Task details:
Each line below that contains the word "notch" must be copied.

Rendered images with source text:

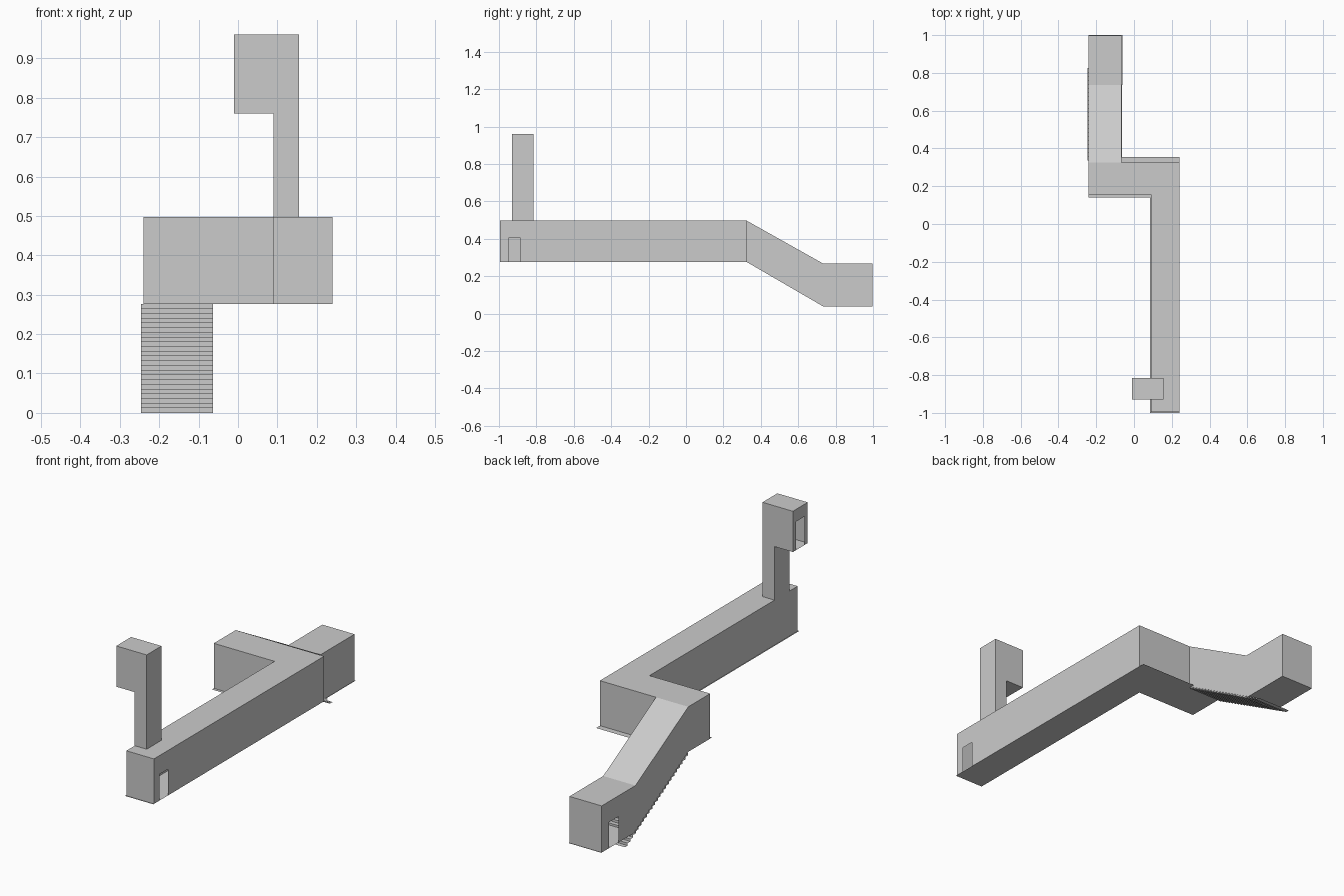
import bpy, bmesh

cube = bpy.data.objects.get("Cube")
if cube:
    bpy.data.objects.remove(cube, do_unlink=True)

grey = bpy.data.materials.new("plain_grey")
grey.use_nodes = True
colour = (0.6, 0.6, 0.6, 1)
grey.diffuse_color = colour
grey.node_tree.nodes["Principled BSDF"].inputs["Base Color"].default_value = colour


def sheets(name, polygons):
    """Thin surface object from a list of polygons, welded, normals outward."""
    mesh = bpy.data.meshes.new(name)
    bm = bmesh.new()
    for poly in polygons:
        bm.faces.new([bm.verts.new(p) for p in poly])
    bmesh.ops.remove_doubles(bm, verts=bm.verts, dist=0.0005)
    bmesh.ops.recalc_face_normals(bm, faces=bm.faces)
    bm.to_mesh(mesh)
    bm.free()
    mesh.materials.append(grey)
    obj = bpy.data.objects.new(name, mesh)
    bpy.context.collection.objects.link(obj)
    return obj


def wall(a, b, z0, z1, door=None):
    """Upright wall from plan point a to b; door = (start, end, top) along y."""
    poly = [(*a, z0)]
    if door:
        start, end, top = door
        poly += [(a[0], start, z0), (a[0], start, top),
                 (a[0], end, top), (a[0], end, z0)]
    return poly + [(*b, z0), (*b, z1), (*a, z1)]


def flat(outline, z):
    return [(x, y, z) for x, y in outline]


# Bent corridor: outer walls and roof, open where the stairway joins
LOW, HIGH = 0.276, 0.497
L, R = -0.24, -0.065          # stairway sides
E, F = 0.24, 0.09             # long corridor sides
FRONT, BACK, INNER = -0.995, 0.325, 0.155
plan = [(L, BACK), (L, INNER), (F, INNER), (F, FRONT),
        (E, FRONT), (E, BACK), (R, BACK)]
parts = []
for a, b in zip(plan, plan[1:]):
    door = (-0.95, -0.885, 0.405) if a == (E, FRONT) else None
    parts.append(wall(a, b, LOW, HIGH, door))
parts.append(flat(plan, HIGH))
sheets("corridor_shell", parts)

# Corridor floor, projecting a little past the walls
sheets("corridor_floor", [flat(
    [(L, 0.14), (0.085, 0.14), (0.085, -1), (E, -1), (E, 0.355),
     (R, 0.355), (R, BACK), (L, BACK)], LOW)])

# Sloping stairway with lower room: one profile for both sides
KNEE, END, BASE, TOP = 0.735, 0.997, 0.038, 0.267
upper = [(BACK, HIGH), (KNEE, TOP), (END, TOP)]
doorway = [(0.94, BASE), (0.94, 0.165), (0.865, 0.165), (0.865, BASE)]


def side(x, notch):
    outline = upper + [(END, BASE)] + notch + [(KNEE, BASE), (BACK, LOW)]
    return [(x, y, z) for y, z in outline]


parts = [side(L, doorway), side(R, []), wall((L, END), (R, END), BASE, TOP)]
for (y0, z0), (y1, z1) in zip(upper, upper[1:]):
    parts.append([(L, y0, z0), (R, y0, z0), (R, y1, z1), (L, y1, z1)])
sheets("stairway_shell", parts)
sheets("lower_room_floor", [flat(
    [(L, KNEE), (-0.062, KNEE), (-0.062, 1), (L, 1)], BASE)])

# Stairs: folded sheet of treads and risers
STEPS = 23
rise, run = LOW / STEPS, (0.825 - 0.335) / STEPS
path = [(0.335, LOW)]
for i in range(STEPS):
    y, z = path[-1]
    path += [(y, z - rise), (y + run, z - rise)]
sheets("stairs", [[(-0.246, *p), (-0.063, *p), (-0.063, *q), (-0.246, *q)]
                  for p, q in zip(path, path[1:])])

# Lookout tower with a head overhanging to one side
Y0, Y1 = -0.93, -0.815
HX, CX, TX = -0.01, 0.09, 0.155
HEAD, PEAK = 0.76, 0.96
profile = [(HX, HEAD), (HX, PEAK), (TX, PEAK), (TX, HIGH), (CX, HIGH), (CX, HEAD)]
parts = [[(x, y, z) for x, z in profile] for y in (Y0, Y1)]
ring = profile[1:] + profile[:1]
for (x0, z0), (x1, z1) in zip(ring, ring[1:]):
    if z0 == z1 == HIGH:      # shaft stays open into the corridor roof
        continue
    parts.append([(x0, Y0, z0), (x0, Y1, z0), (x1, Y1, z1), (x1, Y0, z1)])
parts.append(wall((HX, Y0), (HX, Y1), HEAD, PEAK, (-0.905, -0.84, 0.9)))
sheets("lookout_tower", parts)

Output for this task:
def side(x, notch):
    outline = upper + [(END, BASE)] + notch + [(KNEE, BASE), (BACK, LOW)]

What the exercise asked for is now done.